( AP ) - U.N. inspectors have verified that North Korea has shuttered all facilities at its main nuclear complex beyond its sole working reactor, the chief of the watchdog agency said Wednesday, as envoys gathered for six-nation talks on the next steps toward Pyongyang's disarmament.
Mohamed ElBaradei, chief of the International Atomic Energy Agency, announced earlier in the week that his team of inspectors had verified the shutdown of North Korea's only working nuclear reactor at Yongbyon, 60 miles north of Pyongyang.
His announcement Wednesday confirmed the shutdown of four additional facilities, including two long-dormant construction sites for larger reactors and facilities for making reactor fuel and reprocessing it to harvest plutonium for bombs.
"We have verified all the five nuclear facilities have been shut down," ElBaradei told reporters during a visit to Kuala Lumpur, Malaysia. He said the U.N. inspectors had sealed some of the facilities.
The verification came as negotiators gathered in Beijing for talks expected to focus on setting a schedule for North Korea to declare all its nuclear programs and then disable them so they cannot be easily restarted.
The North has pledged in principle to eventually abandon its nuclear facilities, and Washington hopes that can be accomplished by the end of the year.
But proceeding beyond the reactor's closure is "a road that nobody has ever walked on," South Korean envoy Chun Yung-woo said.
"How to remove obstacles that may be hidden on that road, and how to draw a map to get there is the task" facing delegates from the six nations involved in the negotiations - the two Koreas, the U.S., China, Japan and Russia.
The delegates last met in March, although the main U.S. envoy Christopher Hill made a surprise trip to Pyongyang in June - his first ever. After a preliminary series of one-on-one talks Tuesday between the U.S. and North Korea, Hill said no new obstacles had immediately emerged and the sides were "in the same ballpark."
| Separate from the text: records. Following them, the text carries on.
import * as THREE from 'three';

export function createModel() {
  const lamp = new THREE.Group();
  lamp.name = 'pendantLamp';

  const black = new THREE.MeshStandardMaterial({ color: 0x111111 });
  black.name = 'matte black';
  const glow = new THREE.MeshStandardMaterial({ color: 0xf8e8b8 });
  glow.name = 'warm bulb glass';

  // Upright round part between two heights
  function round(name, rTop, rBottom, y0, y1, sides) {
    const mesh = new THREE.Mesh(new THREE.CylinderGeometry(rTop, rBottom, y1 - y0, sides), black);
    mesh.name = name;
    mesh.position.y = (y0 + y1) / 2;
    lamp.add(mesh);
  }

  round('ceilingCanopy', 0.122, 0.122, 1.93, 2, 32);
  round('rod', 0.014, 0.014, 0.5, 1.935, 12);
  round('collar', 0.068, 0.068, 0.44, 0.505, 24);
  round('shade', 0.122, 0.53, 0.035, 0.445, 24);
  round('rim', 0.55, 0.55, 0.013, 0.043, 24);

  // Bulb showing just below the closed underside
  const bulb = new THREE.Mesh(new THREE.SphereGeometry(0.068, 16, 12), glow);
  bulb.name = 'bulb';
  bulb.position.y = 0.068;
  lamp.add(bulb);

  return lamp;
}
The closure of the plutonium-producing Yongbyon reactor was North Korea's first step toward halting production of atomic weapons since the standoff began in 2002. That happened when the U.S. accused North Korea of having a uranium enrichment program.
Now the question is whether Pyongyang will publicly acknowledge the uranium program.
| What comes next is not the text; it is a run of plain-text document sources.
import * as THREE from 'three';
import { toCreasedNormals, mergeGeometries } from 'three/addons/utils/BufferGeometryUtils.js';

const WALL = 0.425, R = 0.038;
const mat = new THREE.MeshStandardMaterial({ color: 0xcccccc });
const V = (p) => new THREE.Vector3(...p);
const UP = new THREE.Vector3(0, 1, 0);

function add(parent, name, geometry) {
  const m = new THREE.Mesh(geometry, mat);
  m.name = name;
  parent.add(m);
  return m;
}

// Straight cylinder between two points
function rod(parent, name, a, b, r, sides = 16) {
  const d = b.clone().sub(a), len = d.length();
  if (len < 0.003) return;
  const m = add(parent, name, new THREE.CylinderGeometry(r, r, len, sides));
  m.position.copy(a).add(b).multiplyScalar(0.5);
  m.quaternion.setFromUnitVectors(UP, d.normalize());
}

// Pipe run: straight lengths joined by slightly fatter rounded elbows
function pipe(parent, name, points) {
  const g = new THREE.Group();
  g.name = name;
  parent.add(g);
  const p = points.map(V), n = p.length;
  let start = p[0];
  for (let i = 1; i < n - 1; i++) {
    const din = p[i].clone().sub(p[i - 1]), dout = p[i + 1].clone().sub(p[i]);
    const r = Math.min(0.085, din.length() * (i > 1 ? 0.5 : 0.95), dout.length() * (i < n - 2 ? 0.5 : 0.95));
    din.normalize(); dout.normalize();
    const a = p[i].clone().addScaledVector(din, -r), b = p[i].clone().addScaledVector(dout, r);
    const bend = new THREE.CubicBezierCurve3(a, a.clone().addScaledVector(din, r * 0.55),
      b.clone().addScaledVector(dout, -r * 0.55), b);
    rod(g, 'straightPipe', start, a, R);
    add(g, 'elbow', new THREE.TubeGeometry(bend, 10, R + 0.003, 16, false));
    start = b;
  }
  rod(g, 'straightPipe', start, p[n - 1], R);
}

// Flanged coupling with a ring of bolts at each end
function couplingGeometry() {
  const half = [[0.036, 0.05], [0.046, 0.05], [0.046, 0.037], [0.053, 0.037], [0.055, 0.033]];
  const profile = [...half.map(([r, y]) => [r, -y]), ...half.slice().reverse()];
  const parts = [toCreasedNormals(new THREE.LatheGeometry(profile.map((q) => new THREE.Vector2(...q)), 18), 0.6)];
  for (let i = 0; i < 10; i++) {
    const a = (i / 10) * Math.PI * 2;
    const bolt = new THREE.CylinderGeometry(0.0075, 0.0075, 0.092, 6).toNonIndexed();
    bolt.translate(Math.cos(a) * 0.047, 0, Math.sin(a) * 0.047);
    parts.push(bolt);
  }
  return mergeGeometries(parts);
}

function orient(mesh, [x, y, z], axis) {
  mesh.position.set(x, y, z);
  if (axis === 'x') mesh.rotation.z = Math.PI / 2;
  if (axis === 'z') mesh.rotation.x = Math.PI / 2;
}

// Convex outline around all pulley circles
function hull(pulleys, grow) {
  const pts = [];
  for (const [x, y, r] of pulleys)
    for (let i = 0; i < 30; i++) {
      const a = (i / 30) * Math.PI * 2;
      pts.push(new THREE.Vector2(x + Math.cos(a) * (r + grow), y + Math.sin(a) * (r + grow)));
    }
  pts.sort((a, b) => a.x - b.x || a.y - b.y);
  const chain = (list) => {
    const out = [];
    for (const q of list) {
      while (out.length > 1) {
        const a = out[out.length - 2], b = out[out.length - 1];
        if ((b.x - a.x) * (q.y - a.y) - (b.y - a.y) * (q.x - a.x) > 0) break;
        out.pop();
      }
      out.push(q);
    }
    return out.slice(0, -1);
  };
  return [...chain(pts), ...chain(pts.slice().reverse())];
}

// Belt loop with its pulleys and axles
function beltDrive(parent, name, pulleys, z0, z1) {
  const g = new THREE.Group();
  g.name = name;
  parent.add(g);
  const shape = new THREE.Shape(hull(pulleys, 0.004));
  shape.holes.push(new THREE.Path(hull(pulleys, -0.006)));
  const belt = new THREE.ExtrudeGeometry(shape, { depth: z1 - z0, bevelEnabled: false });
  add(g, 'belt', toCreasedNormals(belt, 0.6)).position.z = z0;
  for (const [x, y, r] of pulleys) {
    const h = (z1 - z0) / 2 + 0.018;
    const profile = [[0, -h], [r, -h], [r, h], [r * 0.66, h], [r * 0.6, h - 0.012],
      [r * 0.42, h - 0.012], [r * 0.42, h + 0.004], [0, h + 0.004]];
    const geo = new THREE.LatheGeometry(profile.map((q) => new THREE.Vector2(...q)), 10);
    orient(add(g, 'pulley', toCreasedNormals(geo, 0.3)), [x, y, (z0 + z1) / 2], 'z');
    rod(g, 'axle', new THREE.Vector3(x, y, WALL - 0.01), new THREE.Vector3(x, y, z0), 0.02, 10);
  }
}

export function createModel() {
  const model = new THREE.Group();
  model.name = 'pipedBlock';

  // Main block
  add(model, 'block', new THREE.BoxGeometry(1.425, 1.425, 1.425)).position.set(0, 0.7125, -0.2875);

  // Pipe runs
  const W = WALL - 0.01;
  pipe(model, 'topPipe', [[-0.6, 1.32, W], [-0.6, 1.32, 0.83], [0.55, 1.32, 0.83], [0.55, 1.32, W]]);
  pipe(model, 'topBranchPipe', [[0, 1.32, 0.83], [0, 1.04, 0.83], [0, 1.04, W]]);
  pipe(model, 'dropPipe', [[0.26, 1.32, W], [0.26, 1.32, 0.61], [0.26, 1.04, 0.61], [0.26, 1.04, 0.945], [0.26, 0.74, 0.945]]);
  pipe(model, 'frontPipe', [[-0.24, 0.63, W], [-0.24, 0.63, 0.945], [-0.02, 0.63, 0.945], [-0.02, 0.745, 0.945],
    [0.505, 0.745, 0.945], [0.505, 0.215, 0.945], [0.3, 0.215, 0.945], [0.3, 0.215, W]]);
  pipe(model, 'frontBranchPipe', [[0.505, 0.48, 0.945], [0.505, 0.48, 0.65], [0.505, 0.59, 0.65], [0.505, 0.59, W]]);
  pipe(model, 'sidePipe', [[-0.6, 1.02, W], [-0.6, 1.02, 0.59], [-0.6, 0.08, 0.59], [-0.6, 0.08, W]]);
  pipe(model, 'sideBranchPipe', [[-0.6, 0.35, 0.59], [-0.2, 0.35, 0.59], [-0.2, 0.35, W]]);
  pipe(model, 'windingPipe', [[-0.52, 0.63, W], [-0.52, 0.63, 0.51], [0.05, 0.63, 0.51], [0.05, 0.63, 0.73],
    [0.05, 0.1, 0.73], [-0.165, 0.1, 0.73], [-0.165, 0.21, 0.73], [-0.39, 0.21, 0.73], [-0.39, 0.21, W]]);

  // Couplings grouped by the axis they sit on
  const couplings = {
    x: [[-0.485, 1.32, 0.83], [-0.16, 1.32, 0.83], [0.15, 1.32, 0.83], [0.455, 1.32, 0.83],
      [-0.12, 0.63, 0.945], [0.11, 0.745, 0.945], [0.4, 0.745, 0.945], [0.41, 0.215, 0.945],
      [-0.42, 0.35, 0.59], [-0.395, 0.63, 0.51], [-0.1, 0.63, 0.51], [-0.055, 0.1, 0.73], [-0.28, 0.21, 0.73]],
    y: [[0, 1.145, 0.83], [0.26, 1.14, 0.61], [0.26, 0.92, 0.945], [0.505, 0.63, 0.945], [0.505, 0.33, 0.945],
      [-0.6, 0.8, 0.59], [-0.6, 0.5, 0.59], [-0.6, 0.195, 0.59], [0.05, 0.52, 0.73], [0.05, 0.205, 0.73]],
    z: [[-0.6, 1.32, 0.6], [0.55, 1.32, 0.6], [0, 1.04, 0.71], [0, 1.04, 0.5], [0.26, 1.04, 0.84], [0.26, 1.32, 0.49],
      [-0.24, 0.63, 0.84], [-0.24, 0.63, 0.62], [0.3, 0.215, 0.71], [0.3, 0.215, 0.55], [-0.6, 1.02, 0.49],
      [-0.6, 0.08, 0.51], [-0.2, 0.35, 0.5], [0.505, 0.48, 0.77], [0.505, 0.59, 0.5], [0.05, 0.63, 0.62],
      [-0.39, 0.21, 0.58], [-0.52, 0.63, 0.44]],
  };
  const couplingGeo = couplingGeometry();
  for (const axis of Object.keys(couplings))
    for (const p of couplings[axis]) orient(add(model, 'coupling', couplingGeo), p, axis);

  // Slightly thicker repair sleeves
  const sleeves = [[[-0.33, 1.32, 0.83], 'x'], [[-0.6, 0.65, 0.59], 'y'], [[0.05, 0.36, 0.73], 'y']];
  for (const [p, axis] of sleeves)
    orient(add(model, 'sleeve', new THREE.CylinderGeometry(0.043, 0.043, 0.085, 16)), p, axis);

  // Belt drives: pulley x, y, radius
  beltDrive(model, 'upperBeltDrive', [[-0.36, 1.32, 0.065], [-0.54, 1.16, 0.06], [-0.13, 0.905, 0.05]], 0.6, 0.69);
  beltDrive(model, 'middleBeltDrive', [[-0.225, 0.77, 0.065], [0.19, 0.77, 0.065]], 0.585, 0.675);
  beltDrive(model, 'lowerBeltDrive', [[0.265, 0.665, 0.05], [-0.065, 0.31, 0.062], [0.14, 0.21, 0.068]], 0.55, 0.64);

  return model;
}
"Uranium enrichment is an ongoing issue and, believe me, we are working on it," Hill said Wednesday.
Hill said that the U.S. also would demand the North declare how much plutonium it has produced and how much it currently possesses. North Korea conducted its first-ever test nuclear explosion in October, but the detonation was believed to be relatively weak in power and it is not known how much plutonium was used.
North Korea has begun receiving 50,000 tons of oil from South Korea as a reward for the reactor shutdown, and is to eventually receive the equivalent of a total 1 million tons for disabling its nuclear facilities.
But Pyongyang also has demanded the U.S. and Japan end their "hostile" policies against the regime, such as other economic sanctions and being named on a U.S. list of terrorism-sponsoring states.